The most far-reaching changes include removing the Training Benchmark in favour of a national training fund and abolition of the already dead-letter Labour Market Testing.


It is disappointing that the recommendations fail to address overly complicated and ineffective mechanisms such as the Market Salary Rates, and the TSMIT, as well as the impossible nature of the existing notification regime.

The report also fails to recognise the significance of intra-company transfers and create a streamlined method for businesses seeking to transfer staff internationally instead preferring an overall streamlined processing approach, discussed below.

Eventus Corporate Immigration’s submission to the Panel highlighted the challenges faced by small and medium business in determining applicable Market Salary Rates. The Panel quoted from the report and noted the difficulties but found that no better alternative is available.[3]


The Panel’s recommendation to introduce streamlined processing based on a risk matrix including business turnover, compliance record, salary and other factors is most welcome. However numerous reforms and recommendations in the past have had a similar goal. Implementing this recommendation is unlikely unless additional funds are introduced to the programme – another key recommendation.

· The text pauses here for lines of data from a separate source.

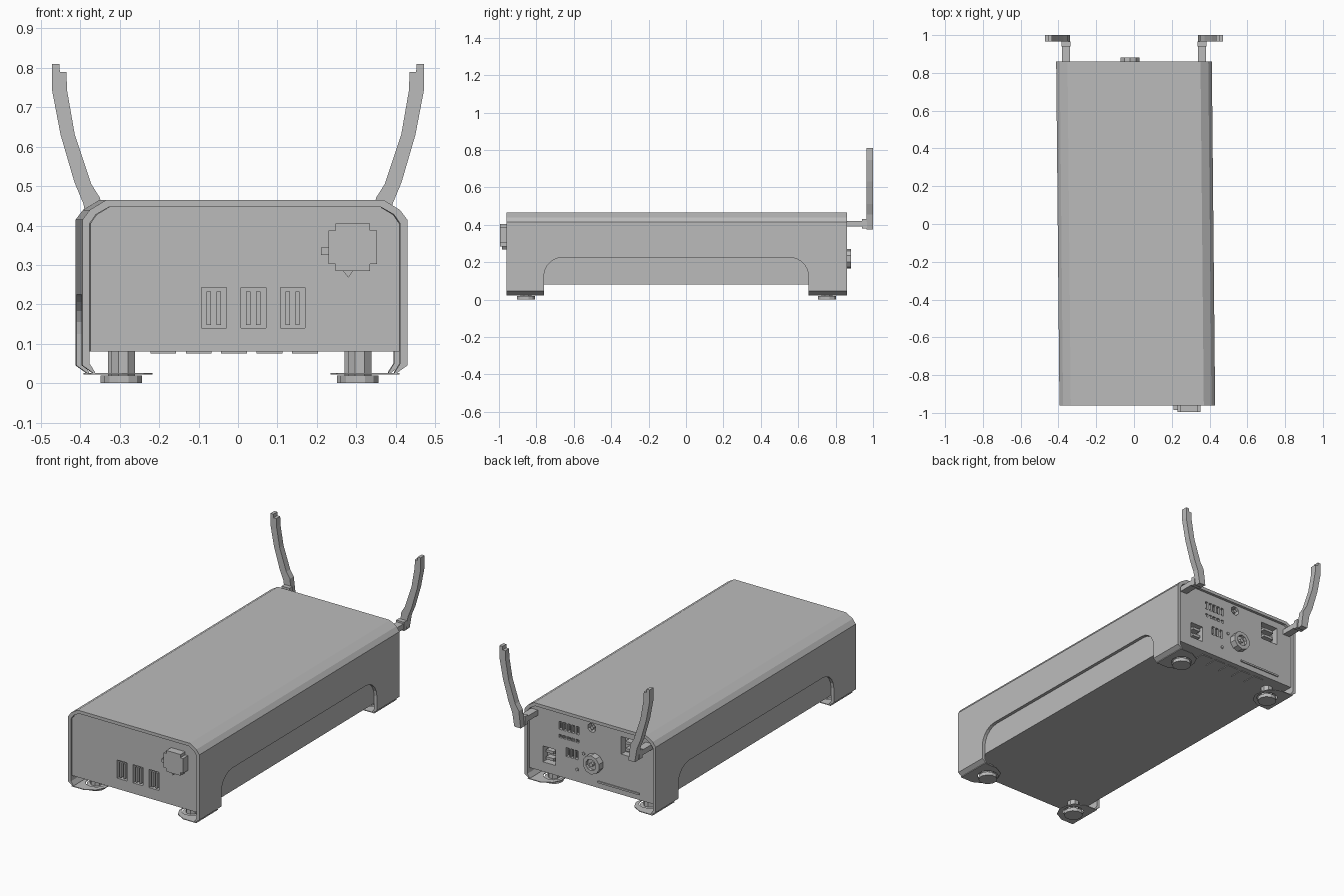
import bpy, bmesh, math
from mathutils import Vector

cube = bpy.data.objects.get("Cube")
if cube:
    bpy.data.objects.remove(cube, do_unlink=True)

FRONT, BACK = -0.96, 0.86

grey = bpy.data.materials.new("plain grey")
grey.use_nodes = True
grey.diffuse_color = (0.5, 0.5, 0.5, 1)
grey.node_tree.nodes["Principled BSDF"].inputs["Base Color"].default_value = (0.5, 0.5, 0.5, 1)


def prism(name, outline, axis, lo, hi, skew=False):
    """Extrude a 2D outline along an axis; skew leans the body slightly along y."""
    def place(a, b, c):
        p = {"x": (c, a, b), "y": (a, c, b), "z": (a, b, c)}[axis]
        return Vector((p[0] + (0.0096 * (BACK - p[1]) if skew else 0), p[1], p[2]))
    bm = bmesh.new()
    low = [bm.verts.new(place(a, b, lo)) for a, b in outline]
    high = [bm.verts.new(place(a, b, hi)) for a, b in outline]
    bm.faces.new(low)
    bm.faces.new(high[::-1])
    n = len(outline)
    for i in range(n):
        j = (i + 1) % n
        bm.faces.new((low[j], low[i], high[i], high[j]))
    bmesh.ops.recalc_face_normals(bm, faces=bm.faces)
    mesh = bpy.data.meshes.new(name)
    bm.to_mesh(mesh)
    bm.free()
    mesh.materials.append(grey)
    ob = bpy.data.objects.new(name, mesh)
    bpy.context.collection.objects.link(ob)
    return ob


def rect(cx, cy, w, h):
    return [(cx - w / 2, cy - h / 2), (cx + w / 2, cy - h / 2),
            (cx + w / 2, cy + h / 2), (cx - w / 2, cy + h / 2)]


def ring(cx, cy, r, n=8):
    return [(cx + r * math.cos(math.tau * (i + .5) / n),
             cy + r * math.sin(math.tau * (i + .5) / n)) for i in range(n)]


def cut(target, cutter):
    cutter.hide_render = True
    mod = target.modifiers.new("cut", "BOOLEAN")
    mod.operation = "DIFFERENCE"
    mod.solver = "EXACT"
    mod.object = cutter
    bpy.context.view_layer.objects.active = target
    bpy.ops.object.modifier_apply(modifier=mod.name)
    bpy.data.objects.remove(cutter, do_unlink=True)


def mirrored(half):
    return half + [(-x, z) for x, z in reversed(half)]


# Folded outer shell with arched cutouts along both sides
outer = [(.38, .022), (.412, .045), (.412, .415), (.393, .44), (.352, .465)]
inner = [(.38, .028), (.394, .05), (.394, .405), (.378, .428), (.345, .447)]
shell = prism("outer_shell", mirrored(outer) + mirrored(inner)[::-1], "y", FRONT, BACK, True)
arch = [(-.76, -.1), (-.76, .12)]
for cy, start in ((-.66, 180), (.555, 90)):
    for k in range(6):
        a = math.radians(start - 18 * k)
        arch.append((cy + .1 * math.cos(a), .125 + .1 * math.sin(a)))
arch += [(.655, .12), (.655, -.1)]
cut(shell, prism("arch_cutter", arch, "x", -1, 1))

# Inner chassis, set back a little inside the shell ends
core = mirrored([(.392, .08), (.392, .405), (.376, .428), (.344, .447)])
chassis = prism("inner_chassis", core, "y", FRONT + .008, BACK - .015, True)

# Front sockets: recess with tongues
for i in range(3):
    x = -.061 + .1 * i
    cut(chassis, prism("socket_cutter", rect(x, .192, .063, .103), "y", -1, FRONT + .05))
    for dx in (-.013, .012):
        prism(f"front_socket_tongue_{i}", rect(x + dx, .19, .011, .085), "y", FRONT + .01, FRONT + .052)

# Front knob with stepped corners and two nubs
step = [(.061, .042), (.044, .042), (.044, .06)]
quads = [step, [(-x, z) for x, z in step[::-1]], [(-x, -z) for x, z in step],
         [(x, -z) for x, z in step[::-1]]]
prism("front_knob", [(.291 + x, .345 + z) for q in quads for x, z in q], "y", -.995, FRONT + .02)
prism("knob_side_nub", rect(.222, .335, .024, .02), "y", -.985, FRONT + .01)
prism("knob_lower_nub", [(.265, .287), (.28, .268), (.293, .287)], "y", -.985, FRONT + .01)

# Corner plates under the shell, with feet through them
pad = [(.02, 0), (.1, 0), (.155, .03), (.178, .075), (.178, .125), (.155, .17), (.1, .2), (.02, .2)]
for end, edge, way in (("front", FRONT, 1), ("back", BACK, -1)):
    for side, s in (("left", 1), ("right", -1)):
        fx = s * .3 + .0096 * (BACK - edge) / 2
        fy = edge + way * .105
        plate = prism(f"{end}_{side}_corner_plate",
                      [(s * (.412 - d), edge + way * e) for d, e in pad], "z", .022, .026, True)
        cut(plate, prism("hole_cutter", ring(fx, fy, .055, 16), "z", -.1, .06))
        prism(f"{end}_{side}_foot", ring(fx, fy, .05, 12), "z", 0, .02)
        prism(f"{end}_{side}_foot_stem", ring(fx, fy, .032), "z", .018, .085)

# Underside vents
for i in range(5):
    prism(f"bottom_vent_{i}", rect(.17 - .09 * i, .775, .065, .08), "z", .076, .081)

# Back panel sockets: recesses and connectors
WALL = BACK - .015
for x, z, w, h in ((.267, .18, .08, .09), (-.24, .36, .11, .1)):
    cut(chassis, prism("back_cutter", rect(x, z, w, h), "y", WALL - .04, 1))
    for dz in (-.02, .02):
        prism("back_socket_pin", rect(x, z + dz, w * .6, .015), "y", WALL - .042, WALL - .005)
for label, x, z, count, h in (("upper", .144, .37, 5, .045), ("middle", .144, .31, 5, .018),
                              ("lower", .124, .23, 3, .05)):
    for i in range(count):
        cx = x + .027 * (i - (count - 1) / 2)
        cut(chassis, prism("port_cutter", rect(cx, z, .019, h), "y", WALL - .025, 1))
        prism(f"{label}_port_tongue_{i}", rect(cx, z, .006, h * .6), "y", WALL - .027, WALL - .005)
cut(chassis, prism("jack_cutter", ring(0, .41, .026), "y", WALL - .03, 1))
prism("back_jack_pin", ring(0, .41, .01), "y", WALL - .032, WALL)
connector = prism("back_round_connector", ring(-.02, .218, .053, 10), "y", WALL - .01, .882)
cut(connector, prism("connector_cutter", ring(-.02, .218, .032, 10), "y", .865, 1))
prism("connector_core", ring(-.02, .218, .012, 6), "y", .86, .88)
for x, z in ((.05, .25), (.09, .15)):
    prism("back_screw", ring(x, z, .009, 6), "y", WALL - .005, WALL + .006)
prism("back_lower_strip", rect(-.17, .115, .26, .01), "y", WALL - .005, WALL + .006)

# Two bent antennas on brackets
blade = [(.338, .375), (.378, .375), (.392, .455), (.415, .51), (.45, .63), (.472, .745),
         (.472, .81), (.453, .81), (.452, .79), (.435, .79), (.434, .745), (.414, .63),
         (.372, .505), (.35, .47)]
for side, s in (("left", 1), ("right", -1)):
    prism(f"{side}_antenna", [(s * x, z) for x, z in blade], "y", .965, 1)
    prism(f"{side}_antenna_hinge", rect(s * .36, .405, .05, .05), "y", .94, .967)
    prism(f"{side}_antenna_bracket", rect(s * .36, .405, .042, .03), "y", WALL - .01, .945)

A number of recommendations suggest an overall easing of requirements, in particular renewal of Sponsorships, returning to a simplified Sponsorship class for many visa types, longer timeframes for Sponsor notifications, more flexible English language requirements, and the removal of labour market testing. It is hoped that these recommendations will be adopted and implemented at the earliest.


The current report forms a series of recommendations to the government and it cannot be certain which aspects will be implemented. The Assistant Minister has already spoken favourably about a number of the recommendations including improved information sharing with the ATO, simplifying the process for Sponsorship renewal, easing English language requirements and creating penalties for applicants who pays sponsors for an immigration outcome.

Some basic reforms are likely to take place in early 2015 with major reforms pending further development and potential implementation likely in late 2015. The overall impact on Sponsors and visa holders is likely to be substantial and on-going. Sponsors will need to continue to monitor the situation closely and make associated changes to their global mobility policy. Visa holders will need to be aware of the potential changes to their eligibility for PR and the potential impact on visa charges.


The programme will likely be improved by many of the incremental reforms recommended by the Panel as many existing aspects of the programme are functional but could be improved. Achieving this goal however is contingent on greater funding for training Departmental staff, monitoring and compliance activities. On the other hand, there have been significant missed opportunities. Many submissions made valuable recommendations which could have improved the programme by introducing new pathways or new mechanisms to simplify the process for businesses and visa holders.

The government is yet to confirm which reforms will be adopted and which will be left by the wayside. Any reforms which are adopted are likely to be implemented throughout 2015.